_Work to complete_
Report, as a single figure, how many lines in the records below include "OLIVE".

_Saved data entries_
____
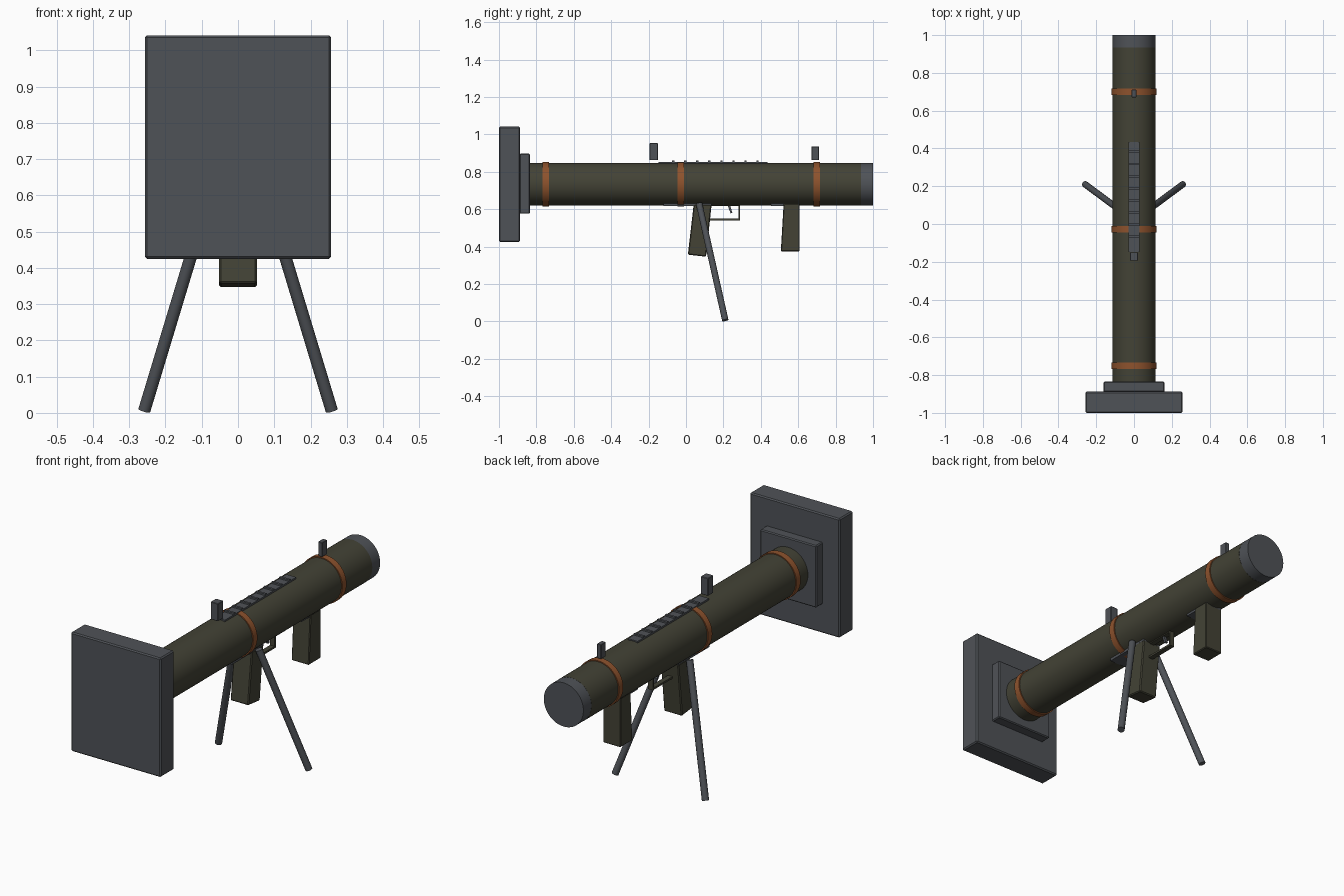
import bpy, bmesh, math
from mathutils import Vector, Matrix

if "Cube" in bpy.data.objects:
    bpy.data.objects.remove(bpy.data.objects["Cube"])


def material(name, rgb):
    m = bpy.data.materials.new(name)
    m.diffuse_color = (*rgb, 1)
    m.use_nodes = True
    m.node_tree.nodes["Principled BSDF"].inputs["Base Color"].default_value = m.diffuse_color
    return m


OLIVE = material("olive drab", (0.056, 0.055, 0.036))
GREY = material("gunmetal grey", (0.078, 0.085, 0.096))
ORANGE = material("burnt orange", (0.27, 0.085, 0.026))
AXIS_Z = 0.734   # height of the tube centre line


def finish(name, bm, mat, bevel=0.0):
    bmesh.ops.recalc_face_normals(bm, faces=bm.faces)
    me = bpy.data.meshes.new(name)
    bm.to_mesh(me)
    bm.free()
    me.materials.append(mat)
    ob = bpy.data.objects.new(name, me)
    bpy.context.collection.objects.link(ob)
    if bevel:
        mod = ob.modifiers.new("bevel", 'BEVEL')
        mod.width, mod.segments = bevel, 1
    return ob


def box(name, x, y, z, mat, bevel=0.0):
    """Box from (min, max) ranges."""
    bm = bmesh.new()
    size = [b - a for a, b in (x, y, z)]
    mid = [(a + b) / 2 for a, b in (x, y, z)]
    bmesh.ops.create_cube(bm, size=1, matrix=Matrix.Translation(mid) @ Matrix.Diagonal((*size, 1)))
    return finish(name, bm, mat, bevel)


def side_prism(name, profile, half_width, mat, bevel=0.0):
    """Extrude a (y, z) profile symmetrically across x."""
    bm = bmesh.new()
    face = bm.faces.new([bm.verts.new((-half_width, y, z)) for y, z in profile])
    ext = bmesh.ops.extrude_face_region(bm, geom=[face])
    verts = [g for g in ext["geom"] if isinstance(g, bmesh.types.BMVert)]
    bmesh.ops.translate(bm, verts=verts, vec=(2 * half_width, 0, 0))
    return finish(name, bm, mat, bevel)


def rod(name, a, b, radius, mat, sides=32):
    a, b = Vector(a), Vector(b)
    d = b - a
    bm = bmesh.new()
    bmesh.ops.create_cone(bm, cap_ends=True, segments=sides, radius1=radius, radius2=radius,
                          depth=d.length,
                          matrix=Matrix.Translation((a + b) / 2) @ d.to_track_quat('Z', 'Y').to_matrix().to_4x4())
    ob = finish(name, bm, mat)
    for o in bpy.context.selected_objects:
        o.select_set(False)
    ob.select_set(True)
    bpy.context.view_layer.objects.active = ob
    bpy.ops.object.shade_smooth_by_angle(angle=math.radians(35))
    return ob


def ring(name, y0, y1, radius, mat):
    return rod(name, (0, y0, AXIS_Z), (0, y1, AXIS_Z), radius, mat, 64)


# Launch tube, muzzle cap and coloured bands
ring("tube", -0.84, 0.935, 0.1138, OLIVE)
ring("muzzle_cap", 0.933, 1.0, 0.1132, GREY)
for i, y in enumerate((-0.75, -0.028, 0.70)):
    ring(f"band_{i + 1}", y - 0.017, y + 0.017, 0.119, ORANGE)

# Square rear plates
box("rear_plate", (-0.257, 0.257), (-1.0, -0.888), (0.425, 1.041), GREY, 0.006)
box("rear_plate_step", (-0.161, 0.161), (-0.89, -0.834), (0.576, 0.897), GREY, 0.005)

# Top rail with ribs
box("top_rail", (-0.028, 0.028), (-0.148, 0.435), (0.835, 0.853), GREY)
for i in range(8):
    y = -0.068 + i * 0.0643
    box(f"rail_rib_{i + 1}", (-0.028, 0.028), (y - 0.006, y + 0.006), (0.848, 0.861), GREY)

# Sights
box("rear_sight", (-0.021, 0.021), (-0.194, -0.150), (0.862, 0.953), GREY, 0.002)
box("front_sight", (-0.012, 0.012), (0.671, 0.711), (0.862, 0.936), GREY, 0.002)

# Mounts under the tube
box("grip_mount", (-0.05, 0.05), (-0.12, 0.135), (0.618, 0.635), GREY)
box("foregrip_mount", (-0.045, 0.045), (0.455, 0.607), (0.618, 0.635), GREY)

# Leaning pistol grip and tapered foregrip
side_prism("pistol_grip", [(0.010, 0.357), (0.107, 0.346), (0.137, 0.625), (0.041, 0.625)],
           0.052, OLIVE, 0.005)
side_prism("foregrip", [(0.507, 0.375), (0.607, 0.375), (0.607, 0.63), (0.522, 0.63)],
           0.05, OLIVE, 0.004)

# Trigger guard and trigger
side_prism("trigger_guard", [(0.12, 0.54), (0.29, 0.54), (0.29, 0.626), (0.12, 0.626), (0.12, 0.616),
                             (0.28, 0.616), (0.28, 0.55), (0.12, 0.55)], 0.013, OLIVE)
side_prism("trigger", [(0.238, 0.578), (0.248, 0.581), (0.235, 0.622), (0.222, 0.622)], 0.008, GREY)

# Bipod legs
for side, s in (("left", -1), ("right", 1)):
    rod(f"{side}_leg", (s * 0.07, 0.07, 0.63), (s * 0.2585, 0.21, 0.0065), 0.0172, GREY, 16)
____
_Answer to the exercise_
5